Library / Computer Lab: Big library serves as the hub for several lower-grade classrooms (K-2?). Library collection is trilingual (English, Spanish/Cantonese); the librarian is there 2 ½ days/week and kids can check out a book every other week. Library has an additional small reading room where books are kept in a grade-level tracking system, and children are assessed and then given books with 90% familiarity, to gently push them upward. Small computer lab with 18 flat-screen iMacs; computer class 1x/week with additional use of labs at teacher discretion.
Arts: PTA-funded. Dance, Visual Art, Drama, and Music in 16-week cycles, 1x/week. At the end of 2 years, kids have had all.
Science: FOSS kits, WISE program to train teachers in science instruction, impromptu botany in the garden.
PE: District-funded PE has replaced Sports for Kids for budgetary reasons. PE coach is available at lunch and recess. Unlike many SF schools (check out the recent Chronicle article), Monroe meets the state requirements for PE.
Recess/Lunch: Oops, forgot to ask!
We began in the auditorium, where a parent volunteer was teaching auxiliary verbs to parents who were English language learners. So off to the outdoor auditorium (which is all painted in fading rainbow colors) for a briefing with the parent volunteer. Our first classroom visit was an SI first-grade classroom, where kids were on the rug, working together on some kind of question-and-answer game with questions written on cards and answers written on a wipe-erase “brainstorming” board. Another SI Kindergarten had a couch and big pillows defining a reading area, and the teacher first asked the kids to discuss something about the book he was about to read (the title? the cover? where did my high school Spanish go?). He brought them back to focus on the large group with a little rhythmic hand clap, which the kids joined in as they focused. I was struck by how attentive and engaged the kids seemed – I know that in my review of SF Community a teacher commented that you can’t assume that kids aren’t learning if they are distracted or chatty, but I still stand by my conviction that engaged, excited kids are what I want to see. Monroe had them in every classroom we saw.

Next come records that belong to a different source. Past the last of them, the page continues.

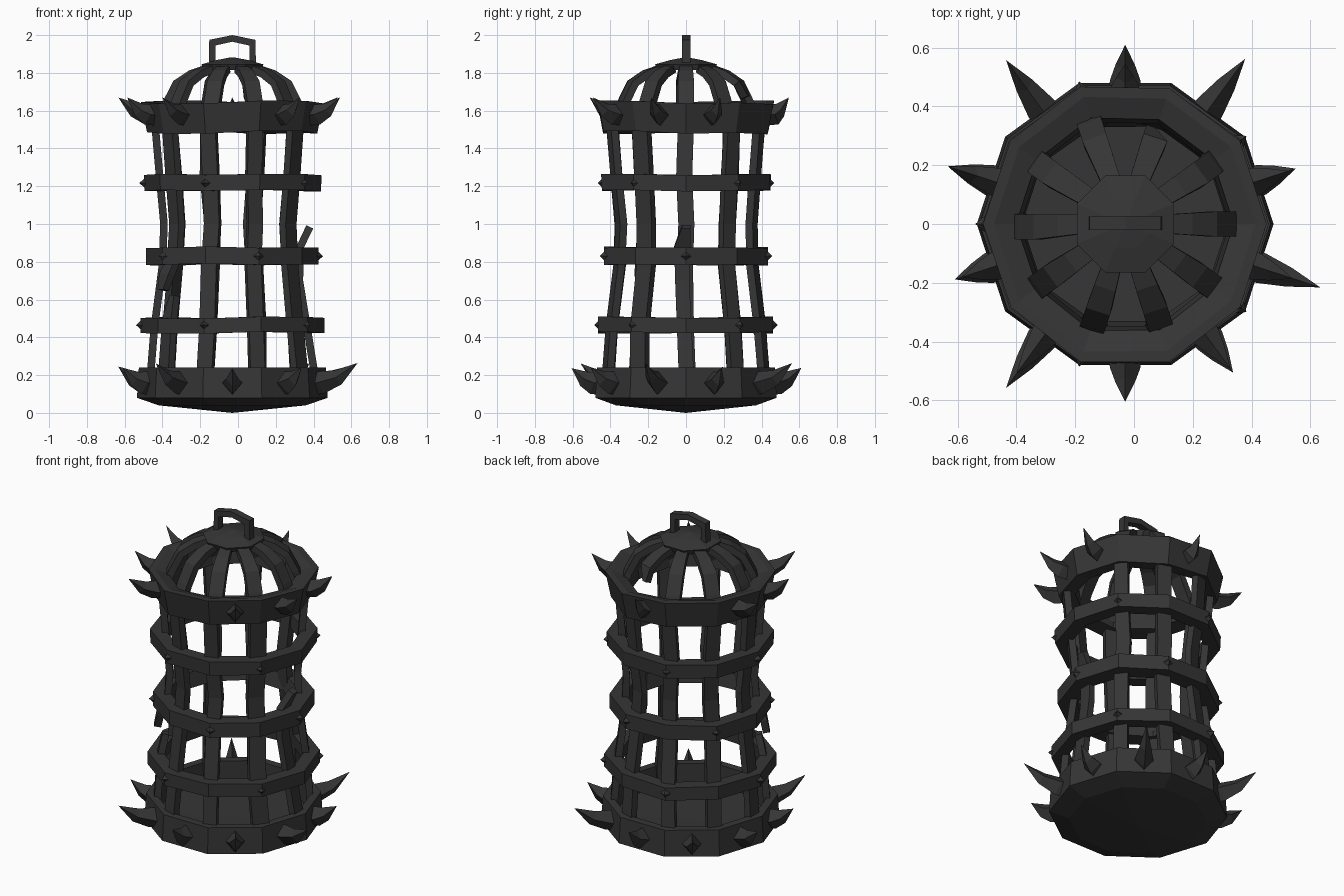
import bpy, bmesh, math, random
from mathutils import Vector

if "Cube" in bpy.data.objects:
    bpy.data.objects.remove(bpy.data.objects["Cube"])

random.seed(4)
CX = -0.03          # cage axis; uneven spikes shift the overall centre
N = 10
iron = bpy.data.materials.new("dark iron")
iron.diffuse_color = (0.036, 0.036, 0.036, 1)
iron.use_nodes = True
iron.node_tree.nodes["Principled BSDF"].inputs["Base Color"].default_value = iron.diffuse_color


def pos(deg, r, z, side=0.0):
    """Point at an angle and radius, moved sideways along the tangent."""
    a = math.radians(deg)
    return Vector((CX + r * math.cos(a) - side * math.sin(a),
                   r * math.sin(a) + side * math.cos(a), z))


def finish(name, bm):
    bmesh.ops.recalc_face_normals(bm, faces=bm.faces)
    me = bpy.data.meshes.new(name)
    bm.to_mesh(me)
    bm.free()
    me.materials.append(iron)
    ob = bpy.data.objects.new(name, me)
    bpy.context.collection.objects.link(ob)
    return ob


def loft(bm, sections, closed=False, caps=True):
    """Join equal-length point loops with quads."""
    loops = [[bm.verts.new(p) for p in s] for s in sections]
    pairs = list(zip(loops, loops[1:]))
    if closed:
        pairs.append((loops[-1], loops[0]))
    for a, b in pairs:
        k = len(a)
        for i in range(k):
            bm.faces.new((a[i], a[(i + 1) % k], b[(i + 1) % k], b[i]))
    if caps and not closed:
        bm.faces.new(loops[0])
        bm.faces.new(loops[-1])


def hoop(name, profile, jitter=0.006):
    """Ten-sided hand-forged ring from a closed (radius, height) profile."""
    bm = bmesh.new()
    secs = []
    for i in range(N):
        dz, dr = random.uniform(-jitter, jitter), random.uniform(-jitter, jitter) * 0.6
        secs.append([pos(i * 36, r + dr, z + dz) for r, z in profile])
    loft(bm, secs, closed=True)
    return finish(name, bm)


def strip(bm, deg, path, thick=0.04):
    """Flat bar along (radius, height, width, side shift) points."""
    secs = []
    for i, (r, z, w, s) in enumerate(path):
        p, q = path[max(i - 1, 0)], path[min(i + 1, len(path) - 1)]
        d = Vector((q[0] - p[0], q[1] - p[1])).normalized()
        n = Vector((d.y, -d.x)) * thick / 2
        secs.append([pos(deg, r + n.x, z + n.y, s - w / 2), pos(deg, r + n.x, z + n.y, s + w / 2),
                     pos(deg, r - n.x, z - n.y, s + w / 2), pos(deg, r - n.x, z - n.y, s - w / 2)])
    loft(bm, secs)


def spike(bm, deg, r0, z0, tip_r, tip_z, w=0.055, h=0.062):
    """Curved four-sided thorn."""
    mid_r, mid_z = r0 + (tip_r - r0) * 0.52, z0 + (tip_z - z0) * 0.3
    rings = []
    for r, z, k in ((r0 - 0.03, z0, 1), (r0 + 0.02, z0 + 0.005, 0.95), (mid_r, mid_z, 0.6)):
        rings.append([bm.verts.new(p) for p in (
            pos(deg, r, z, -w * k), pos(deg, r + 0.02 * (k < 1), z - h * k),
            pos(deg, r, z, w * k), pos(deg, r - 0.02 * (k < 1), z + h * k))])
    tip = bm.verts.new(pos(deg, tip_r, tip_z))
    for a, b in zip(rings, rings[1:]):
        for i in range(4):
            bm.faces.new((a[i], a[(i + 1) % 4], b[(i + 1) % 4], b[i]))
    for i in range(4):
        bm.faces.new((rings[-1][i], rings[-1][(i + 1) % 4], tip))
    bm.faces.new(rings[0])


# Base pan: shallow pointed underside with a raised wall
bm = bmesh.new()
prof = [(0.39, 0.04), (0.505, 0.08), (0.495, 0.24), (0.445, 0.24), (0.44, 0.11)]
secs = [[pos(i * 36, r, z) for i in range(N)] for r, z in prof]
loft(bm, secs, caps=False)
for start, z in ((0, 0.0), (4 * N, 0.10)):
    c = bm.verts.new(pos(0, 0, z))
    bm.verts.ensure_lookup_table()
    for i in range(N):
        bm.faces.new((bm.verts[start + i], bm.verts[start + (i + 1) % N], c))
finish("base_pan", bm)

# Top band with an inward ledge, and three middle hoops
hoop("top_band", [(0.455, 1.485), (0.487, 1.645), (0.45, 1.645), (0.375, 1.62), (0.36, 1.50)], 0.012)
hoop("upper_hoop", [(0.468, 1.175), (0.472, 1.26), (0.39, 1.26), (0.385, 1.175)])
hoop("middle_hoop", [(0.458, 0.785), (0.458, 0.875), (0.37, 0.875), (0.35, 0.785)])
hoop("lower_hoop", [(0.487, 0.425), (0.487, 0.505), (0.405, 0.505), (0.41, 0.425)])

# Vertical bars pinched at the waist; two are broken
bars = [(0.435, 0.09), (0.43, 0.24), (0.413, 0.45), (0.37, 0.78),
        (0.362, 1.0), (0.385, 1.25), (0.412, 1.56)]
bm = bmesh.new()
for i in range(N):
    if i in (0, 6):
        continue
    w = random.uniform(0.08, 0.1)
    strip(bm, i * 36, [(r, z, w, random.uniform(-0.01, 0.01)) for r, z in bars])
finish("cage_bars", bm)
bm = bmesh.new()
strip(bm, 0, [(0.435, 0.09, 0.08, 0), (0.43, 0.24, 0.08, 0), (0.355, 0.70, 0.075, -0.02),
              (0.36, 0.88, 0.085, -0.02), (0.41, 0.985, 0.045, 0)])
strip(bm, 216, [(0.435, 0.09, 0.09, 0), (0.43, 0.24, 0.09, 0), (0.41, 0.50, 0.08, 0),
                (0.385, 0.62, 0.04, 0.01)])
strip(bm, 216, [(0.43, 0.65, 0.05, -0.03), (0.415, 0.73, 0.085, -0.02), (0.375, 0.83, 0.085, 0),
                (0.362, 1.0, 0.085, 0), (0.385, 1.25, 0.09, 0), (0.412, 1.56, 0.09, 0)])
finish("broken_bars", bm)

# Dome ribs, one snapped short at the back
bm = bmesh.new()
for i in range(N):
    s = random.uniform(-0.012, 0.012)
    path = [(0.14, 1.822, 0.065, 0), (0.22, 1.795, 0.075, s / 2), (0.297, 1.745, 0.085, s)]
    path += [(0.325, 1.67, 0.03, 0.02)] if i == 2 else [(0.35, 1.64, 0.085, s), (0.385, 1.54, 0.085, 0)]
    strip(bm, i * 36, path, 0.04)
finish("dome_ribs", bm)

# Hub cap
bm = bmesh.new()
loft(bm, [[pos(22.5 + 45 * i, r, z) for i in range(8)]
          for r, z in ((0.165, 1.815), (0.178, 1.845), (0.09, 1.868), (0.01, 1.882))])
finish("hub_cap", bm)

# Handle: bent rod in the front plane
outer = [(-0.125, 1.85), (-0.122, 1.975), (0, 2.0), (0.122, 1.975), (0.125, 1.85)]
inner = [(-0.09, 1.85), (-0.09, 1.945), (0, 1.965), (0.09, 1.945), (0.09, 1.85)]
bm = bmesh.new()
loft(bm, [[Vector((CX + o[0], -0.02, o[1])), Vector((CX + o[0], 0.025, o[1])),
           Vector((CX + n[0], 0.025, n[1])), Vector((CX + n[0], -0.02, n[1]))]
          for o, n in zip(outer, inner)])
finish("handle", bm)

# Thorns around the base, on each flat side
reach = [0.61, 0.695, 0.61, 0.69, 0.635, 0.61, 0.69, 0.605, 0.625, 0.698]
bm = bmesh.new()
for i, r in enumerate(reach):
    spike(bm, 18 + 36 * i, 0.468, 0.155, r, 0.235 + (r - 0.6) * 0.3)
finish("base_thorns", bm)

# Thorns around the top band, three sides left bare
bm = bmesh.new()
for i, r in enumerate([0.585, 0, 0.545, 0, 0.635, 0.585, 0.63, 0, 0.61, 0.6]):
    if r:
        spike(bm, 18 + 36 * i, 0.45, 1.575, r, 1.67, 0.05, 0.055)
finish("top_thorns", bm)

# Pointed studs on alternate hoop corners
bm = bmesh.new()
for r, z, first in ((0.467, 1.217, 1), (0.455, 0.83, 0), (0.485, 0.465, 1)):
    for k in range(5):
        deg = 36 * (first + 2 * k)
        ring = [bm.verts.new(pos(deg, r - 0.01, z + dz, s))
                for s, dz in ((-0.03, 0), (0, -0.033), (0.03, 0), (0, 0.033))]
        tip = bm.verts.new(pos(deg, r + 0.025, z))
        for i in range(4):
            bm.faces.new((ring[i], ring[(i + 1) % 4], tip))
        bm.faces.new(ring)
finish("hoop_studs", bm)
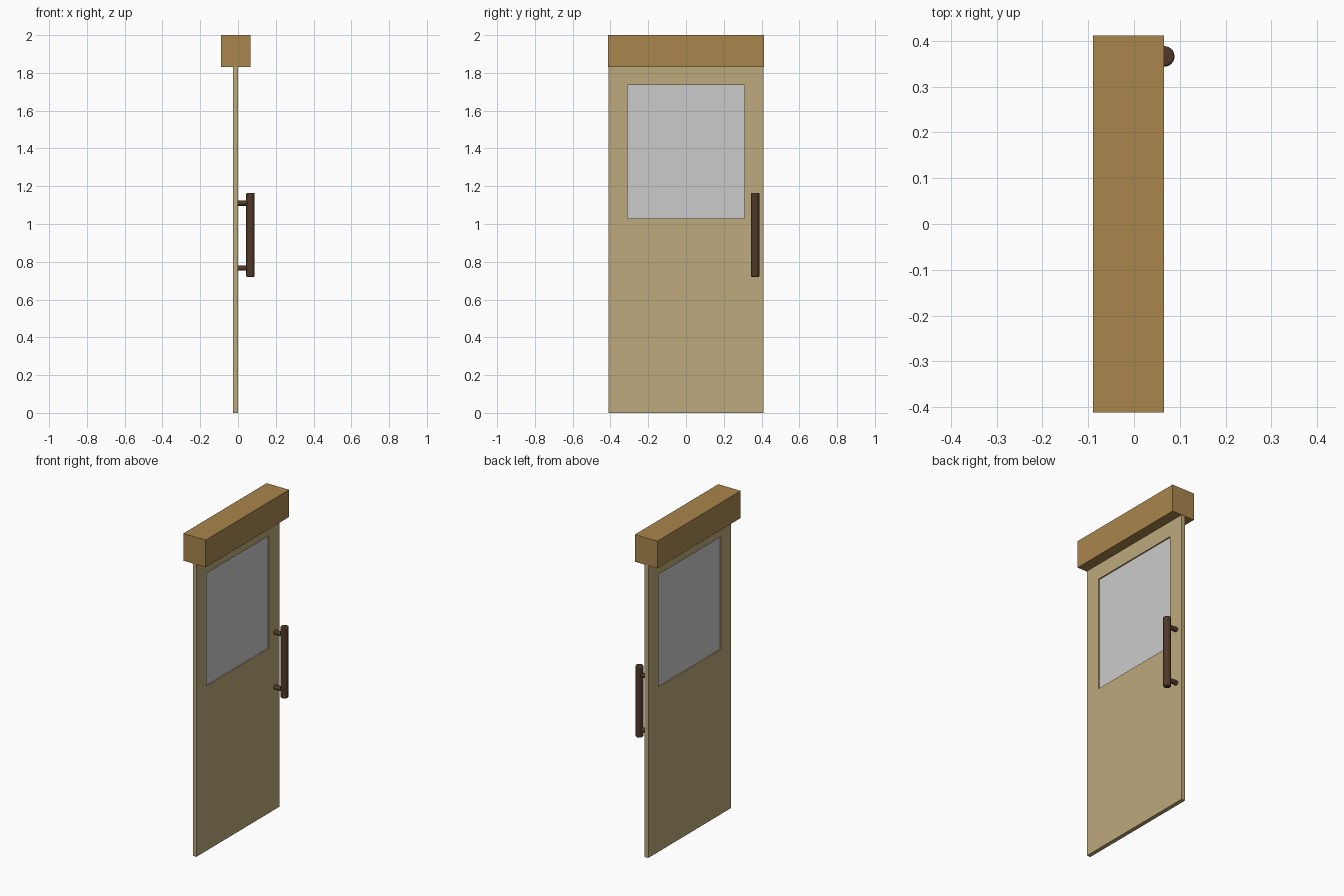
import bpy, math
from mathutils import Vector

if "Cube" in bpy.data.objects:
    bpy.data.objects.remove(bpy.data.objects["Cube"])


def material(name, rgb):
    m = bpy.data.materials.new(name)
    m.diffuse_color = (*rgb, 1)
    m.use_nodes = True
    m.node_tree.nodes["Principled BSDF"].inputs["Base Color"].default_value = m.diffuse_color
    return m


OAK = material("oak", (0.40, 0.24, 0.075, 1)[:3])
PALE = material("pale_wood", (0.51, 0.40, 0.20))
DARK = material("dark_bronze", (0.08, 0.04, 0.022))


def finish(name, mat=None):
    o = bpy.context.object
    o.name = name
    if mat:
        o.data.materials.append(mat)
    return o


def bevel(o, width, segments):
    b = o.modifiers.new("bevel", "BEVEL")
    b.width, b.segments = width, segments
    b.limit_method = "ANGLE"


def box(name, lo, hi, mat=None):
    lo, hi = Vector(lo), Vector(hi)
    bpy.ops.mesh.primitive_cube_add(size=1, location=(lo + hi) / 2)
    bpy.context.object.scale = hi - lo
    bpy.ops.object.transform_apply(location=False, rotation=False)
    return finish(name, mat)


def rod(name, a, b, r, mat, sides=24):
    a, b = Vector(a), Vector(b)
    bpy.ops.mesh.primitive_cylinder_add(vertices=sides, radius=r, depth=(b - a).length,
                                        location=(a + b) / 2,
                                        rotation=(b - a).to_track_quat("Z", "Y").to_euler())
    o = finish(name, mat)
    bpy.ops.object.shade_smooth_by_angle(angle=math.radians(35))
    return o


# Header box that hides the sliding rail
box("header_box", (-0.09, -0.412, 1.83), (0.065, 0.412, 2.0), OAK)

# Door leaf with a window opening cut through it
leaf = box("door_leaf", (-0.026, -0.41, 0), (-0.001, 0.41, 1.835), PALE)
cutter = box("window_cutter", (-0.1, -0.31, 1.03), (0.1, 0.31, 1.735))
cutter.hide_render = True
cutter.hide_viewport = True
cut = leaf.modifiers.new("window", "BOOLEAN")
cut.object = cutter
cut.solver = "EXACT"

# Glass pane, recessed on both sides
box("window_pane", (-0.018, -0.31, 1.03), (-0.009, 0.31, 1.735))

# Pull handle: upright grip on two posts
HX, HY = 0.066, 0.366
grip = rod("handle_grip", (HX, HY, 0.72), (HX, HY, 1.165), 0.0225, DARK)
bevel(grip, 0.006, 3)
for label, z in (("lower", 0.767), ("upper", 1.11)):
    rod(f"handle_post_{label}", (-0.002, HY, z), (HX, HY, z), 0.014, DARK)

We finished back in the auditorium, where we met principal Jennifer Steiner. She is in her fourth year at Monroe, having been an Instructional Reform Facilitator at Monroe for quite a few years prior. She has an MA in language and literacy, and told us that Monroe’s priorities under her watch were these two things, especially early intervention for kids not reading in first grade. We learned that the arts program (there are 4 teachers, 1 each for the four listed above) secures release time for the teachers to meet weekly in grade-level meetings, and discuss strategies for, among other things, differentiated instruction. Ms. Steiner was extremely down-to-earth and casual, with very clear aims for the school. The parent guide had said that the money Monroe controls on the SCS and in the PTA goes to “positions and people,” and this is evident in Ms. Steiner’s vision for a school that closes the literacy gap between lower- and higher-achieving students while offering rigorous academics and as lush an art program as the PTA can buy.
Monroe strikes me as a really good, slightly more accessible alternative to Alvarado or Buena Vista. While it’s working with a lower budget than these two more “buzzy” Spanish immersion schools, Monroe does a lot with a little. It’s a cheery place that attends rigorously to the 3 Rs while insisting that art, PE, and so on are not just for rich kids.